▸ Raw data
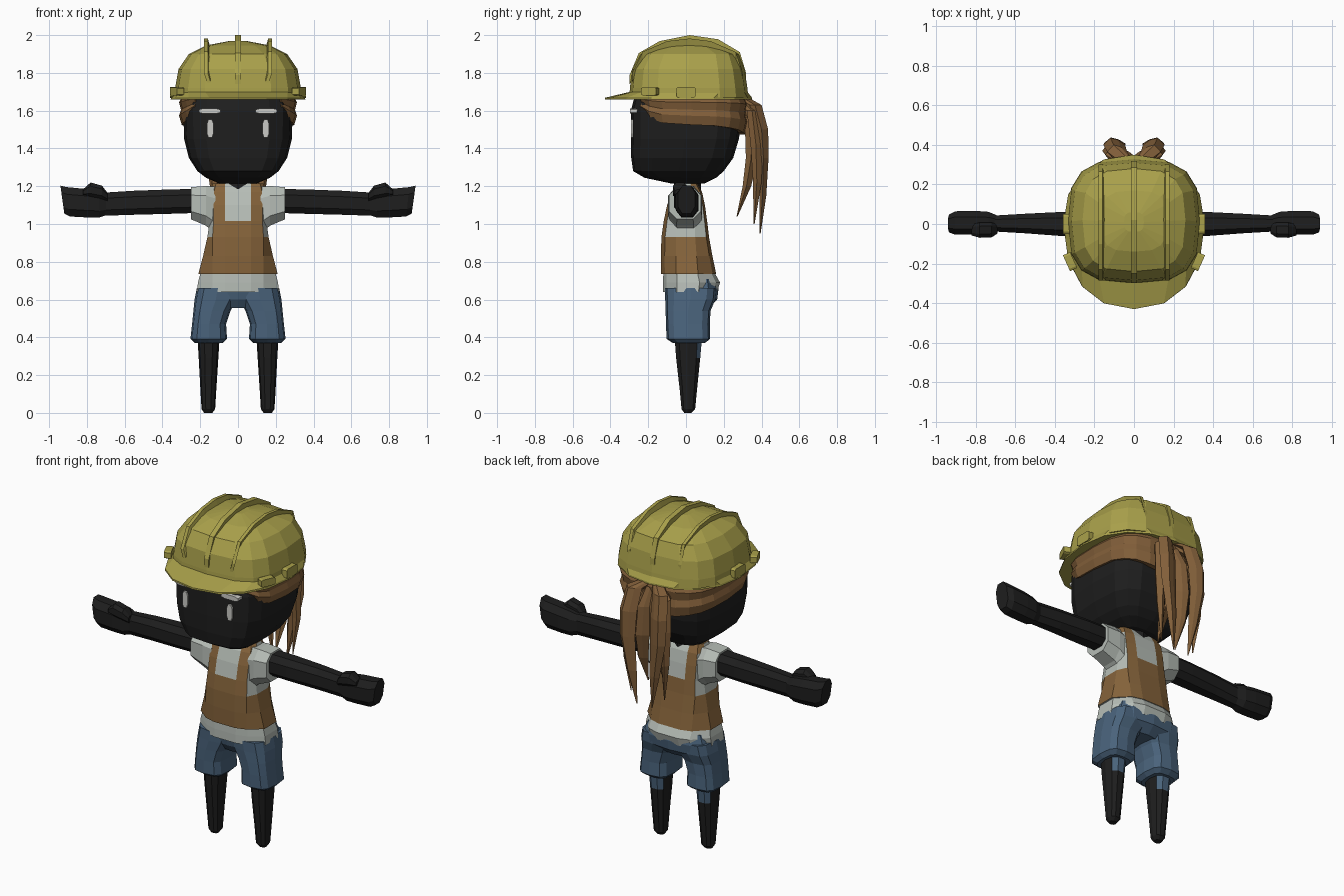
import bpy, bmesh, math
from mathutils import Vector

if "Cube" in bpy.data.objects:
    bpy.data.objects.remove(bpy.data.objects["Cube"])


def material(name, rgb):
    m = bpy.data.materials.new(name)
    m.diffuse_color = (*rgb, 1)
    m.use_nodes = True
    m.node_tree.nodes["Principled BSDF"].inputs["Base Color"].default_value = m.diffuse_color
    return m


YELLOW = material("helmet yellow", (0.40, 0.355, 0.07))
HAIR = material("hair brown", (0.225, 0.115, 0.042))
VEST = material("vest brown", (0.235, 0.125, 0.043))
SHIRT = material("shirt grey", (0.47, 0.51, 0.47))
DENIM = material("denim blue", (0.068, 0.125, 0.20))
SKIN = material("black", (0.013, 0.013, 0.013))
LIGHT = material("eye light grey", (0.60, 0.60, 0.57))


def loft(name, rings, mats, rule=None, closed=True):
    """Skin a list of point rings; rule(centre, normal) picks the material slot."""
    bm = bmesh.new()
    rows = [[bm.verts.new(p) for p in r] for r in rings]
    n = len(rows[0])
    for a, b in zip(rows, rows[1:]):
        for i in range(n if closed else n - 1):
            j = (i + 1) % n
            bm.faces.new((a[i], a[j], b[j], b[i]))
    if closed:
        bm.faces.new(rows[0])
        bm.faces.new(rows[-1])
    bmesh.ops.recalc_face_normals(bm, faces=bm.faces[:])
    if rule:
        for f in bm.faces:
            f.material_index = rule(f.calc_center_median(), f.normal)
    me = bpy.data.meshes.new(name)
    bm.to_mesh(me)
    bm.free()
    for m in mats:
        me.materials.append(m)
    ob = bpy.data.objects.new(name, me)
    bpy.context.collection.objects.link(ob)
    return ob


def oval(a0, a1, b0, b1, n=16, p=2.0, shift=0.0):
    """Rounded-box outline spanning a0..a1 by b0..b1."""
    pts = []
    for k in range(n):
        t = 2 * math.pi * (k + shift) / n
        c, s = math.cos(t), math.sin(t)
        u = math.copysign(abs(c) ** (2 / p), c) * (a1 - a0) / 2 + (a0 + a1) / 2
        v = math.copysign(abs(s) ** (2 / p), s) * (b1 - b0) / 2 + (b0 + b1) / 2
        pts.append((u, v))
    return pts


def level(z, cx, rx, yf, yb, n=16, p=2.0):
    """Horizontal outline whose widest line sits at y = 0 where possible."""
    return [(x, y, z) for x, y in oval(cx - rx, cx + rx, yf, yb, n, p)]


def upright(x, z0, z1, y0, y1, n=8, p=2.6):
    """Outline facing along x."""
    return [(x, y, z) for y, z in oval(y0, y1, z0, z1, n, p, 0.5)]


def flip(rings):
    return [[(-x, y, z) for x, y, z in r] for r in rings]


def pair(name, rings, mats, rule=None, closed=True):
    loft("left_" + name, rings, mats, rule, closed)
    loft("right_" + name, flip(rings), mats, rule, closed)


def block(cx, cy, cz, sx, sy, sz, angle=0.0, p=6):
    """Two rings of a small rounded block, thin side along its local x."""
    rings = []
    for dx in (-sx / 2, sx / 2):
        ring = []
        for y, z in oval(-sy / 2, sy / 2, -sz / 2, sz / 2, 8, p, 0.5):
            ring.append((cx + dx * math.cos(angle) - y * math.sin(angle),
                         cy + dx * math.sin(angle) + y * math.cos(angle), cz + z))
        rings.append(ring)
    return rings


# Head with a flat face
head = [(1.215, .10, -.08, .10), (1.245, .17, -.22, .16), (1.28, .215, -.28, .20),
        (1.35, .26, -.29, .25), (1.45, .285, -.292, .28), (1.60, .29, -.292, .30),
        (1.72, .27, -.26, .28)]
loft("head", [level(z, 0, rx, f, b, 16, 3.6) for z, rx, f, b in head], [SKIN])
loft("neck", [level(1.14, 0, .09, -.07, .08, 8), level(1.25, 0, .08, -.06, .08, 8)], [SKIN])

# Eyes and eyebrows
pair("eye", block(.147, -.277, 1.505, .03, .036, .10, math.pi / 2, 3), [LIGHT])
pair("eyebrow", block(.15, -.268, 1.598, .055, .12, .03, math.pi / 2, 3), [LIGHT])

# Helmet shell and brim
dome = [(1.67, .335, -.30, .33), (1.72, .333, -.297, .325), (1.82, .315, -.285, .31),
        (1.90, .26, -.24, .28), (1.945, .17, -.14, .17), (1.968, .05, -.04, .06)]
loft("helmet", [level(z, 0, rx, f, b, 16, 3) for z, rx, f, b in dome], [YELLOW])
brim = [[(x, y * (.43 if y < 0 else .35), z) for x, y, z in level(1.658, 0, .357, -1, 1, 16, 2.25)],
        [(x, y * (.43 if y < 0 else .35), z) for x, y, z in level(1.668, 0, .355, -1, 1, 16, 2.25)],
        level(1.70, 0, .33, -.295, .325, 16, 3)]
loft("helmet_brim", brim, [YELLOW])


# Raised ribs running front to back over the helmet
def rib(x, w, path, lean=0.0):
    return [[(x - w, y, z - .05), (x + w, y, z - .05), (x + w + lean, y, z), (x - w + lean, y, z)]
            for y, z in path]


loft("centre_rib", rib(0, .015, [(-.298, 1.79), (-.25, 1.905), (-.14, 1.968), (.02, 2.0),
                                 (.17, 1.978), (.285, 1.91), (.318, 1.80)]), [YELLOW])
pair("side_rib", rib(.155, .010, [(-.285, 1.80), (-.23, 1.912), (-.10, 1.968), (.02, 1.982),
                                  (.13, 1.968), (.265, 1.91), (.30, 1.80)], .015), [YELLOW])

# Clips on the helmet sides
pair("middle_clip", block(.342, 0, 1.697, .034, .105, .06), [YELLOW])
pair("front_clip", block(.323, -.19, 1.702, .04, .09, .045, -.42), [YELLOW])

# Hair swept around the head, under the helmet, in three layered rows
hair = []
for k in range(9):
    t = math.radians(-52 + 142 * k / 8)
    low = [1.60, 1.56, 1.535, 1.525, 1.52, 1.51, 1.50, 1.485, 1.475][k]
    c, s = abs(math.cos(t)) ** .62, math.copysign(abs(math.sin(t)) ** .62, math.sin(t))
    col = []
    for f, r in ((0, .265), (0, .298), (.3, .312), (.5, .302), (.75, .312), (1, .29)):
        col.append((c * r, s * (r + (.015 if s > 0 else -.03)), low + (1.685 - low) * f))
    hair.append(col)
pair("hair_sweep", hair, [HAIR], None, True)


# Ponytail strands: x, y, z, half width, half depth along each one
def strand(path):
    return [[(x + dx * w, y + dy * d, z) for dx, dy in
             ((-1, 0), (-.5, -.8), (.5, -.8), (1, 0), (.35, 1), (-.35, .7))]
            for x, y, z, w, d in path]


pair("back_strand", strand([(.02, .30, 1.67, .03, .03), (.085, .365, 1.63, .05, .035),
                            (.10, .40, 1.50, .055, .035), (.10, .41, 1.35, .05, .027),
                            (.075, .405, 1.15, .033, .02), (.05, .392, .95, .003, .003)]), [HAIR])
pair("inner_strand", strand([(.02, .30, 1.63, .03, .03), (.04, .34, 1.52, .045, .035),
                             (.05, .345, 1.35, .05, .035), (.06, .32, 1.20, .035, .025),
                             (.06, .27, 1.04, .003, .003)]), [HAIR])
pair("outer_strand", strand([(.03, .30, 1.65, .03, .03), (.105, .35, 1.60, .04, .035),
                             (.12, .37, 1.42, .04, .035), (.125, .375, 1.22, .027, .025),
                             (.11, .36, 1.0, .003, .003)]), [HAIR])


# Torso: shirt and vest, coloured by height and distance from the middle
def chest(z, rx, yf, yb):
    s = min(.135, rx * .86)
    half = [(.07, yf), (s, yf * .85), (rx, yf * .4), (rx, yb * .4), (s, yb * .88), (.07, yb)]
    return [(x, y, z) for x, y in half] + [(-x, y, z) for x, y in reversed(half)]


def torso_rule(c, n):
    if c.z < .738:
        return 0
    if c.z > 1.01 and abs(c.x) < .05 and abs(n.y) > .3:
        return 0
    if c.z > .935 and abs(c.x) > .132:
        return 0
    return 1


body = [(.64, .218, -.122, .165), (.69, .212, -.122, .18), (.735, .20, -.12, .155),
        (.735, .21, -.132, .16), (.83, .185, -.133, .14), (.93, .162, -.13, .122),
        (1.015, .15, -.118, .112), (1.10, .15, -.10, .10), (1.17, .148, -.075, .085),
        (1.215, .135, -.045, .06)]
loft("shirt_and_vest", [chest(*r) for r in body], [SHIRT, VEST], torso_rule)

# Sleeves
pair("sleeve", [upright(.12, .94, 1.205, -.085, .085), upright(.17, .985, 1.208, -.10, .09),
                upright(.25, 1.02, 1.20, -.095, .085), upright(.25, 1.05, 1.185, -.07, .065)], [SHIRT])

# Arms, hands and thumbs
pair("arm", [upright(.20, 1.055, 1.19, -.07, .065), upright(.36, 1.05, 1.187, -.065, .065),
             upright(.55, 1.045, 1.18, -.05, .055), upright(.71, 1.04, 1.17, -.04, .045)], [SKIN])
hand = [upright(.69, 1.045, 1.165, -.038, .045), upright(.735, 1.03, 1.18, -.055, .065),
        upright(.80, 1.03, 1.19, -.058, .07), upright(.90, 1.035, 1.20, -.058, .068),
        upright(.93, 1.05, 1.208, -.045, .05)]
hand[-1] = [(x + (z - 1.13) * .14, y, z) for x, y, z in hand[-1]]
hand[-2] = [(x + (z - 1.13) * .10, y, z) for x, y, z in hand[-2]]
pair("hand", hand, [SKIN])
pair("thumb", [upright(.69, 1.12, 1.165, -.05, .0), upright(.72, 1.13, 1.205, -.07, .01),
               upright(.78, 1.14, 1.222, -.072, .01), upright(.82, 1.15, 1.185, -.06, .0)], [SKIN])

# Shorts: seat and two wide legs
seat = [(.555, .10, -.07, .12), (.60, .205, -.10, .165), (.655, .212, -.112, .172), (.71, .19, -.10, .16)]
loft("shorts_seat", [level(z, 0, rx, f, b, 12, 3) for z, rx, f, b in seat], [DENIM])
leg = [(.37, .155, .075, -.07, .10), (.392, .155, .097, -.103, .128), (.47, .153, .09, -.106, .126),
       (.54, .138, .098, -.108, .13), (.60, .117, .113, -.11, .155), (.66, .108, .11, -.112, .16)]
pair("shorts_leg", [level(z, cx, rx, f, b, 12, 3.2) for z, cx, rx, f, b in leg], [DENIM])


# Lower legs, with a blue patch high on the back
def calf_rule(c, n):
    return 1 if c.z > .29 and n.y > .6 else 0


calf = [(0, .158, .022, -.01, .03), (.02, .157, .036, -.025, .05), (.12, .157, .042, -.035, .06),
        (.29, .156, .052, -.055, .078), (.42, .156, .06, -.065, .09)]
pair("lower_leg", [level(z, cx, rx, f, b, 10, 2.4) for z, cx, rx, f, b in calf], [SKIN, DENIM], calf_rule)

▸ Required work
Show every line from the listing above in which the string "faces" appears.

▸ Response to this task
            bm.faces.new((a[i], a[j], b[j], b[i]))
        bm.faces.new(rows[0])
        bm.faces.new(rows[-1])
    bmesh.ops.recalc_face_normals(bm, faces=bm.faces[:])
        for f in bm.faces:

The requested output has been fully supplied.